Segment Start: PROVIDED RECORDS

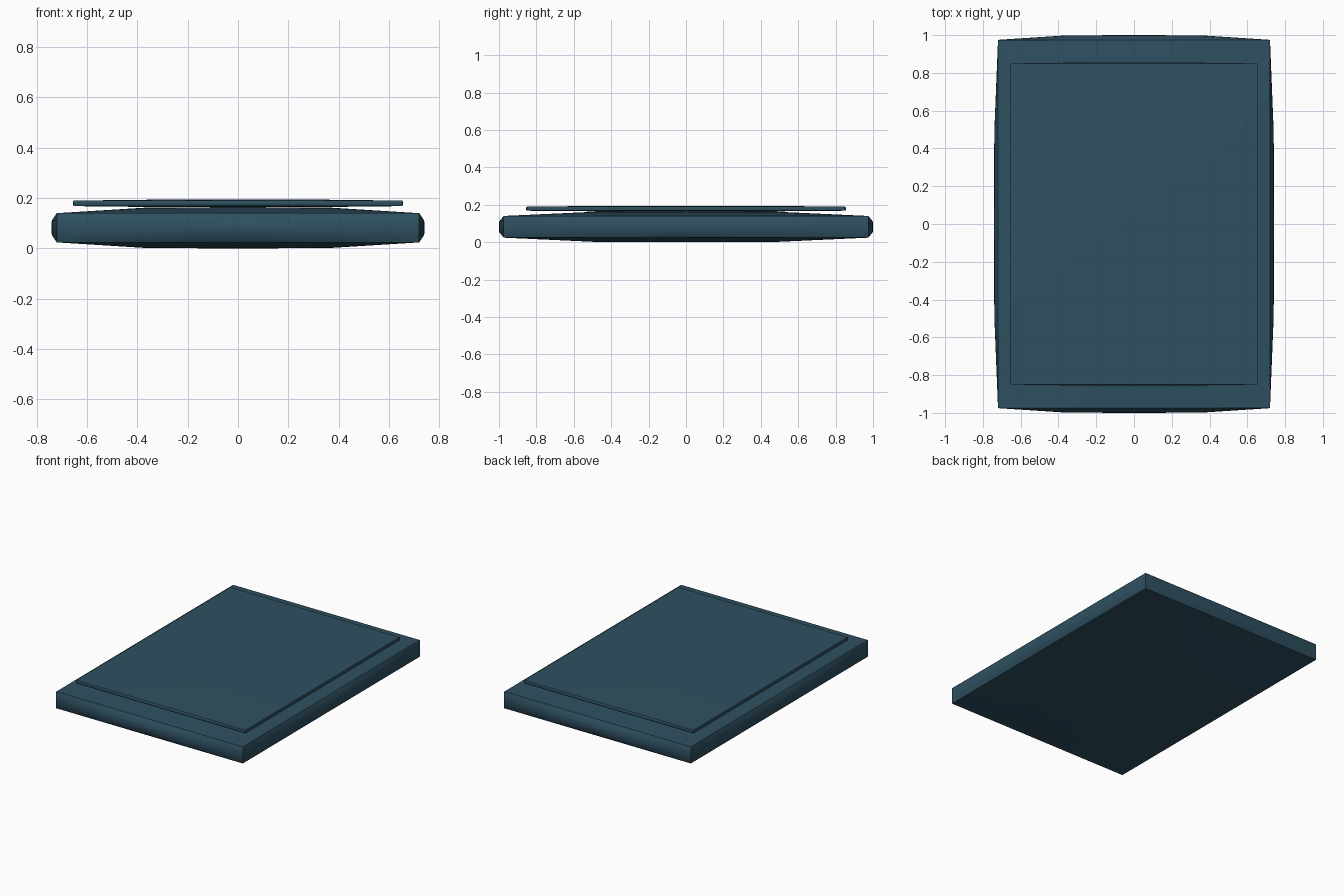
import bpy, bmesh, math
from mathutils import Vector

if "Cube" in bpy.data.objects:
    bpy.data.objects.remove(bpy.data.objects["Cube"])

blue = bpy.data.materials.new("slate blue")
blue.diffuse_color = (0.028, 0.080, 0.118, 1)
blue.use_nodes = True
blue.node_tree.nodes["Principled BSDF"].inputs["Base Color"].default_value = blue.diffuse_color


def puffed_slab(name, half, bulge, z_centre):
    """Box with straight sharp edges whose six faces swell outward."""
    bm = bmesh.new()
    bmesh.ops.create_cube(bm, size=2)
    bmesh.ops.subdivide_edges(bm, edges=bm.edges[:], cuts=3, use_grid_fill=True)
    for v in bm.verts:
        u = v.co.copy()
        p = Vector(u[i] * half[i] for i in range(3))
        for i in range(3):
            if abs(u[i]) > 0.999:
                a, b = u[(i + 1) % 3], u[(i + 2) % 3]
                p[i] += math.copysign(bulge[i] * (1 - a ** 4) * (1 - b ** 4), u[i])
        v.co = p
    bmesh.ops.recalc_face_normals(bm, faces=bm.faces[:])
    mesh = bpy.data.meshes.new(name)
    bm.to_mesh(mesh)
    bm.free()
    obj = bpy.data.objects.new(name, mesh)
    bpy.context.collection.objects.link(obj)
    obj.location.z = z_centre
    mesh.materials.append(blue)
    bpy.ops.object.select_all(action='DESELECT')
    obj.select_set(True)
    bpy.context.view_layer.objects.active = obj
    bpy.ops.object.shade_smooth_by_angle(angle=math.radians(45))
    return obj


# thick cushion-like body
puffed_slab("body", (0.72, 0.975, 0.058), (0.021, 0.025, 0.024), 0.082)
# thin raised panel on top
puffed_slab("top_panel", (0.653, 0.85, 0.011), (0.002, 0.005, 0.004), 0.179)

Segment End: PROVIDED RECORDS

[WORK INSTRUCTION]
The output should consist of every entry above, printed exactly, with the images removed.

[WRITTEN ANSWER]
import bpy, bmesh, math
from mathutils import Vector

if "Cube" in bpy.data.objects:
    bpy.data.objects.remove(bpy.data.objects["Cube"])

blue = bpy.data.materials.new("slate blue")
blue.diffuse_color = (0.028, 0.080, 0.118, 1)
blue.use_nodes = True
blue.node_tree.nodes["Principled BSDF"].inputs["Base Color"].default_value = blue.diffuse_color


def puffed_slab(name, half, bulge, z_centre):
    """Box with straight sharp edges whose six faces swell outward."""
    bm = bmesh.new()
    bmesh.ops.create_cube(bm, size=2)
    bmesh.ops.subdivide_edges(bm, edges=bm.edges[:], cuts=3, use_grid_fill=True)
    for v in bm.verts:
        u = v.co.copy()
        p = Vector(u[i] * half[i] for i in range(3))
        for i in range(3):
            if abs(u[i]) > 0.999:
                a, b = u[(i + 1) % 3], u[(i + 2) % 3]
                p[i] += math.copysign(bulge[i] * (1 - a ** 4) * (1 - b ** 4), u[i])
        v.co = p
    bmesh.ops.recalc_face_normals(bm, faces=bm.faces[:])
    mesh = bpy.data.meshes.new(name)
    bm.to_mesh(mesh)
    bm.free()
    obj = bpy.data.objects.new(name, mesh)
    bpy.context.collection.objects.link(obj)
    obj.location.z = z_centre
    mesh.materials.append(blue)
    bpy.ops.object.select_all(action='DESELECT')
    obj.select_set(True)
    bpy.context.view_layer.objects.active = obj
    bpy.ops.object.shade_smooth_by_angle(angle=math.radians(45))
    return obj


# thick cushion-like body
puffed_slab("body", (0.72, 0.975, 0.058), (0.021, 0.025, 0.024), 0.082)
# thin raised panel on top
puffed_slab("top_panel", (0.653, 0.85, 0.011), (0.002, 0.005, 0.004), 0.179)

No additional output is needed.